▶ [WHAT IS BEING ASKED]:
Using the records below, output the stretch that opens with the line containing "m = bpy.data.materials.new(name)" and closes with the line containing "loops = [[bm.verts.new(p)", exactly and including both lines, with nothing more.

────────

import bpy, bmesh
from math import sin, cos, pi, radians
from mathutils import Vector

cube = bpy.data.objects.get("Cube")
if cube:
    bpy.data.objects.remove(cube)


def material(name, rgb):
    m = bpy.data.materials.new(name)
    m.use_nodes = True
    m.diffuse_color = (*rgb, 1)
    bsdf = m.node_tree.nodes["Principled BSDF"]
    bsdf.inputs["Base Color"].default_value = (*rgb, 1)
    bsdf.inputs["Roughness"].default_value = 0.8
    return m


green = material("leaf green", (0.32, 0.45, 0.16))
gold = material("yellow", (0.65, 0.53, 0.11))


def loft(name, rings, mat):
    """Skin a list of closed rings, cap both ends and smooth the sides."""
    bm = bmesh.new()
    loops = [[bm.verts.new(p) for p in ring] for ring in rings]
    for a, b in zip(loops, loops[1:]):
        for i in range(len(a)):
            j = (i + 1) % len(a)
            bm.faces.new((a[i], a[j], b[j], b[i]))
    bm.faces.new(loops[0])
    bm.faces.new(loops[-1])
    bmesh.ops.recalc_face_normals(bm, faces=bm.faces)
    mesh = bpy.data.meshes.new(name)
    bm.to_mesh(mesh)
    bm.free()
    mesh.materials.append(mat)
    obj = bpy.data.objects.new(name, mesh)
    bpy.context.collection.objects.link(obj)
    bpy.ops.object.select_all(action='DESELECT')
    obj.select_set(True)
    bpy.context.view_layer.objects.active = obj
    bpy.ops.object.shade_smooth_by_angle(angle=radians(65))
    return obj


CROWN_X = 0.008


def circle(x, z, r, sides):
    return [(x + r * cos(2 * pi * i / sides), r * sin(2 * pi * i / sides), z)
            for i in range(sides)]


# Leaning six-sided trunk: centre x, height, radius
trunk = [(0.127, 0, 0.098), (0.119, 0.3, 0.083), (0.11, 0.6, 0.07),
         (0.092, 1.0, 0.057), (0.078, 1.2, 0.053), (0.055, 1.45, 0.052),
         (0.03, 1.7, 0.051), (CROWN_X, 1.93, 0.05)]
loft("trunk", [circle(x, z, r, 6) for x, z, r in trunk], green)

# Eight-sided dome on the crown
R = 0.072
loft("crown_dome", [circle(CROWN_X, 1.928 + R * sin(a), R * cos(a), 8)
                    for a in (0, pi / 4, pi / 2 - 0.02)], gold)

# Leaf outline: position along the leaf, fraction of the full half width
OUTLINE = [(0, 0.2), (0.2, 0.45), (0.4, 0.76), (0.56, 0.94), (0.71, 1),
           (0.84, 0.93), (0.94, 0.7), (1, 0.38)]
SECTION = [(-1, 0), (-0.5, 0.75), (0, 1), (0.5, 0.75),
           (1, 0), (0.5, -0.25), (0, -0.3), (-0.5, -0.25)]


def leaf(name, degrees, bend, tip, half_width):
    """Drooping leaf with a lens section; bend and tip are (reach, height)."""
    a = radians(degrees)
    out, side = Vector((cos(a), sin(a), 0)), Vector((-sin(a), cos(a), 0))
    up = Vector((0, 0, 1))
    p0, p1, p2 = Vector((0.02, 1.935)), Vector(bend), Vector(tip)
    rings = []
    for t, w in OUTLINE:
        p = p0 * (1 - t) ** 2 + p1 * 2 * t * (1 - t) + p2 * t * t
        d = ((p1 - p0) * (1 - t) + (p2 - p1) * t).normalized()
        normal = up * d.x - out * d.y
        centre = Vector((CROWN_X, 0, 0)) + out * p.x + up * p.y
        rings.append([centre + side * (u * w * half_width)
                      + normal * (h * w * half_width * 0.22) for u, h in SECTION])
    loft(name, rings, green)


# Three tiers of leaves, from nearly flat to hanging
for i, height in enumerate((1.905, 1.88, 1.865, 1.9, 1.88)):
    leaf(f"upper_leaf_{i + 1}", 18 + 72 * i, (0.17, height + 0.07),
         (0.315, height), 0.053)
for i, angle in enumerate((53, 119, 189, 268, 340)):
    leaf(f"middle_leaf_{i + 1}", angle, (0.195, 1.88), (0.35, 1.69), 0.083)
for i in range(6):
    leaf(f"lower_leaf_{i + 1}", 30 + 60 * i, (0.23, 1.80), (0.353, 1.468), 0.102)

────────

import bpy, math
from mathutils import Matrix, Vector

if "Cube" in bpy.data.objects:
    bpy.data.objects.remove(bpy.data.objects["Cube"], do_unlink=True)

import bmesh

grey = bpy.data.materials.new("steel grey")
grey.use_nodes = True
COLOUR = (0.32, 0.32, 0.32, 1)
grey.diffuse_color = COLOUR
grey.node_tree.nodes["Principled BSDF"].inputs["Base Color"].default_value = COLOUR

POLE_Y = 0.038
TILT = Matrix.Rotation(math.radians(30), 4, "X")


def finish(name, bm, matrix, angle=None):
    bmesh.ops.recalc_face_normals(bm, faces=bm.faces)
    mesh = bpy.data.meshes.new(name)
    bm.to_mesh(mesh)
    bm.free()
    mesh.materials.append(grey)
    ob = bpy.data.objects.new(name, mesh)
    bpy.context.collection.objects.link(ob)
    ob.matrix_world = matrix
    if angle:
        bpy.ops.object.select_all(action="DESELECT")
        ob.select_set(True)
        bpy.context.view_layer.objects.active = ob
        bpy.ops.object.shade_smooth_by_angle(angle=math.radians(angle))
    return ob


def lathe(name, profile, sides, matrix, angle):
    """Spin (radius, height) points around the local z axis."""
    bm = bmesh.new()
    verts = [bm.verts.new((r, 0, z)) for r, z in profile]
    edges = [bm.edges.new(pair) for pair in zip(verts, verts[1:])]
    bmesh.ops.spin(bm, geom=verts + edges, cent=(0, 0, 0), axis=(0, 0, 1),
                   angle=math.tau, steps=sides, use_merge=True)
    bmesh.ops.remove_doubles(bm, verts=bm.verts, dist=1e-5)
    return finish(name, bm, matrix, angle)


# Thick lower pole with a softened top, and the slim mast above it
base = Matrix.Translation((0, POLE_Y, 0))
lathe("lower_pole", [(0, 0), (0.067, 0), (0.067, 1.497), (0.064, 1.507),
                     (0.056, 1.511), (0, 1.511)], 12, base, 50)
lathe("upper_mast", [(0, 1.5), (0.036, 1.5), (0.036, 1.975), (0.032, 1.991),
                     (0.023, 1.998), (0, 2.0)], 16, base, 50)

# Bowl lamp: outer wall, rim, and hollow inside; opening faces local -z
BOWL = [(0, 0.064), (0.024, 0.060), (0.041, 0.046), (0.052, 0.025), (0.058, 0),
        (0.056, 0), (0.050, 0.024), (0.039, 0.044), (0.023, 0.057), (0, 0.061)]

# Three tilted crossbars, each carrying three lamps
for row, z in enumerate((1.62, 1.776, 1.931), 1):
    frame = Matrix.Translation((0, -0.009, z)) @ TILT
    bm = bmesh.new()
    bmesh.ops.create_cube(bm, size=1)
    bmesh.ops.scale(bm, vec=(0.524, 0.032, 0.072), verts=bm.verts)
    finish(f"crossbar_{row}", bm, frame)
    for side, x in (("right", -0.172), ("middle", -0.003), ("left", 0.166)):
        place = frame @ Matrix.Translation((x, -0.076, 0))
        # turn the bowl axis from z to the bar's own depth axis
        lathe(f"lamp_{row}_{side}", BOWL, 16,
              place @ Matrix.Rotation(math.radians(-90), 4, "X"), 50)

────────

▶ [OUTPUT FOR THIS TASK]:
    m = bpy.data.materials.new(name)
    m.use_nodes = True
    m.diffuse_color = (*rgb, 1)
    bsdf = m.node_tree.nodes["Principled BSDF"]
    bsdf.inputs["Base Color"].default_value = (*rgb, 1)
    bsdf.inputs["Roughness"].default_value = 0.8
    return m


green = material("leaf green", (0.32, 0.45, 0.16))
gold = material("yellow", (0.65, 0.53, 0.11))


def loft(name, rings, mat):
    """Skin a list of closed rings, cap both ends and smooth the sides."""
    bm = bmesh.new()
    loops = [[bm.verts.new(p) for p in ring] for ring in rings]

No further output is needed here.